      October 28, 2011, 18:11
    • SMAC Interview With Jeff Morris
      by Martin Gühmann
      LDespot: How did you get started in the game industry?

      Jeff Morris: I guess it started when I got a part time job at the downtown San Francisco Software Etc. Computer games had been my all consuming passion for about a decade at that point, and I figured this was a good way to get my hands on more product (oh, and make money...). It was a terrible job, but it exposed me to the powerful role that retail outlets play in what computer games are available. It was the first time I really thought about the business of making PC games.

      About a year later, my girlfriend at the time gave a lecture at the Computer Game Developers Conference on 2D animation (she worked on Broderbund's Living Books brand). She had little interest in the convention as a whole, so I got her speaker pass for the rest of the day. I ended up at the Origin hospitality suite, since they were hands down my favorite company. I shmoozed a little and was given the impression that I might be "Origin material". I flew myself down there a few weeks later and applied to the Product Support department.
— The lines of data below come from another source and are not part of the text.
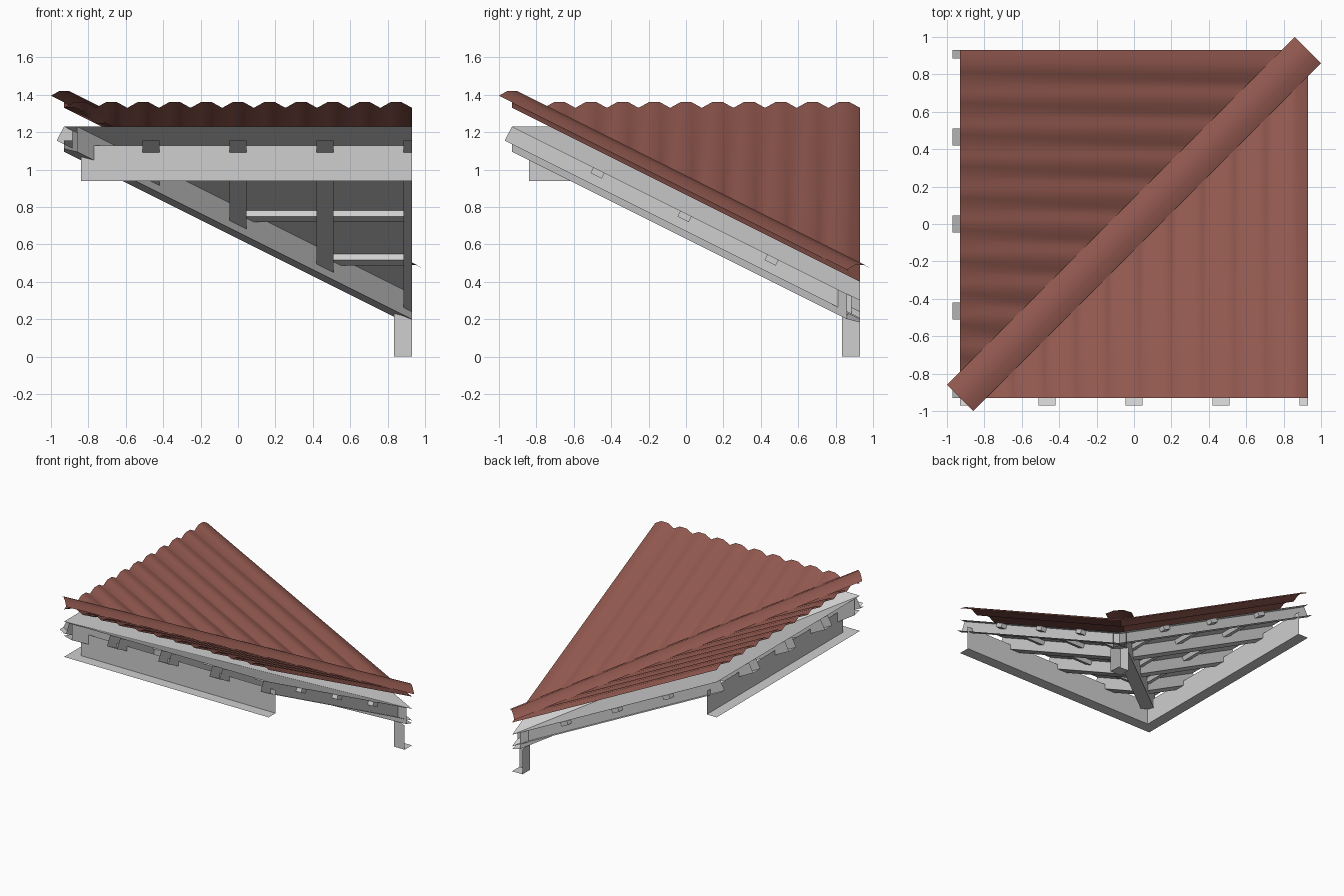
import bpy
from math import sqrt

if "Cube" in bpy.data.objects:
    bpy.data.objects.remove(bpy.data.objects["Cube"])

E = 0.93        # half size of the square module
IN = 0.84       # inner face of the supporting beams and post
BAY = 0.465     # rafter spacing
S2 = sqrt(2)


def material(name, rgb):
    m = bpy.data.materials.new(name)
    m.diffuse_color = (*rgb, 1)
    m.use_nodes = True
    m.node_tree.nodes["Principled BSDF"].inputs["Base Color"].default_value = m.diffuse_color
    return m


RED = material("red_tile", (0.28, 0.097, 0.077))
GREY = material("grey_frame", (0.62, 0.62, 0.62))


def make(name, verts, faces, mat, smooth=False):
    me = bpy.data.meshes.new(name)
    me.from_pydata(verts, [], faces)
    me.materials.append(mat)
    me.polygons.foreach_set("use_smooth", [smooth] * len(me.polygons))
    me.update()
    ob = bpy.data.objects.new(name, me)
    bpy.context.collection.objects.link(ob)
    return ob


def pair(name, verts, faces, mat, smooth=False):
    """Build a part and its twin mirrored across the valley diagonal."""
    make(name + "_front", verts, faces, mat, smooth)
    make(name + "_left", [(y, x, z) for x, y, z in verts],
         [f[::-1] for f in faces], mat, smooth)


def roof_z(y):
    return 0.865 - 0.5 * y


def deck_z(y):
    return 0.765 - 0.5 * y


# corrugated roof sheets, each cut along the valley
N = 11
p = 2 * E / N
prof = []
for i in range(N):
    x = -E + i * p
    prof += [(x, 0), (x + 0.32 * p, 0.03), (x + 0.68 * p, 0.03)]
prof.append((E, 0))
verts, faces = [], []
for x, h in prof:
    verts += [(x, -E, roof_z(-E) + h), (x, x, roof_z(x) + h)]
for i in range(len(prof) - 1):
    a = 2 * i
    if i == 0:
        faces.append((0, 2, 3))
    else:
        faces.append((a, a + 2, a + 3, a + 1))
pair("roof_sheet", verts, faces, RED, True)

# faceted cap along the valley
verts, faces = [], []
for t in (-E, E):
    for s, h in ((-0.099, 0), (-0.036, 0.025), (0.036, 0.025), (0.099, 0)):
        verts.append((t + s / S2, t - s / S2, 0.93 - 0.5 * t + h))
for i in range(3):
    faces.append((i, i + 1, i + 5, i + 4))
make("valley_cap", verts, [f for f in faces], RED, True)

# flat deck under the sheets
pair("deck", [(-E, -E, deck_z(-E)), (E, -E, deck_z(-E)), (E, E, deck_z(E))],
     [(0, 1, 2)], GREY)


# rafters: open troughs under the deck with projecting tails
def rafter(i, x0, x1, left=True, right=True):
    v = []
    for x in (x0, x1):
        tail = -0.97
        v += [(x, -E, deck_z(-E)), (x, tail, 0.67 - 0.5 * tail),
              (x, x, 0.67 - 0.5 * x), (x, x, deck_z(x))]
    f = [(1, 2, 6, 5)]
    if left:
        f.append((0, 3, 2, 1))
    if right:
        f.append((4, 5, 6, 7))
    pair(f"rafter_{i}", v, f, GREY)


W = 0.046
rafter(0, -E, -E + W, left=False)
for i in (-1, 0, 1):
    rafter(i + 2, i * BAY - W, i * BAY + W)
rafter(4, E - W, E, right=False)

# battens running between the rafters, square to the slope
for i in (-1, 0, 1):
    c = i * BAY
    sec = [(-0.03, 0.015), (-0.045, -0.0155), (0.015, -0.0455), (0.03, -0.015)]
    v = [(x, c + dy, deck_z(c) + dz) for x in (c, E) for dy, dz in sec]
    pair(f"batten_{i + 2}", v,
         [(0, 1, 5, 4), (1, 2, 6, 5), (2, 3, 7, 6), (4, 5, 6, 7)], GREY)

# valley beam: underside with pointed ends and two sides
o = 0.035
v = [(-E, -E, 0.648 + 0.5 * E), (E, E, 0.648 - 0.5 * E)]
for s in (1, -1):
    for t in (-E + o, E - o):
        x, y = t + s * o, t - s * o
        v += [(x, y, 0.648 - 0.5 * t), (x, y, deck_z(min(x, y)))]
make("valley_beam", v,
     [(0, 6, 8, 1, 4, 2), (2, 4, 5, 3), (6, 7, 9, 8)], GREY)

# supporting beams: upright face and bottom strip, open on the outside
B, T = 0.94, 1.13
pair("support_beam",
     [(-IN, -IN, B), (E, -IN, B), (E, -IN, T), (-IN, -IN, T),
      (-E, -E, B), (E, -E, B)],
     [(0, 1, 2, 3), (4, 0, 1, 5)], GREY)

# corner post: inner faces and foot
q = 0.835
pair("corner_post", [(q, q, 0), (E, q, 0), (E, q, 0.2), (q, q, 0.235)],
     [(0, 1, 2, 3)], GREY)
make("post_foot", [(q, q, 0), (q, E, 0), (E, E, 0), (E, q, 0)],
     [(0, 1, 2, 3)], GREY)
      ...
      October 28, 2011, 17:59
    • Focus on Firaxis: A Look Inside the Company: What is this anyway?
      by Martin Gühmann
      Brought to you by The 14th Brigade and Beyond Alpha Centauri What is this anyway? "Focus on Firaxis: A Look Inside the Company" is an inside look, via interviews, at the company that brought the world a little closer to the Civil War through Sid Meier's Gettysburg! and is now taking us to the stars through their latest work, Sid Meier's Alpha Canturi. SMAC, which is the subject of this web site, is a turn based game similar to Civilization and will be released by Firaxis sometime in 1998. These...
      October 22, 2011, 19:04
    Working...
    X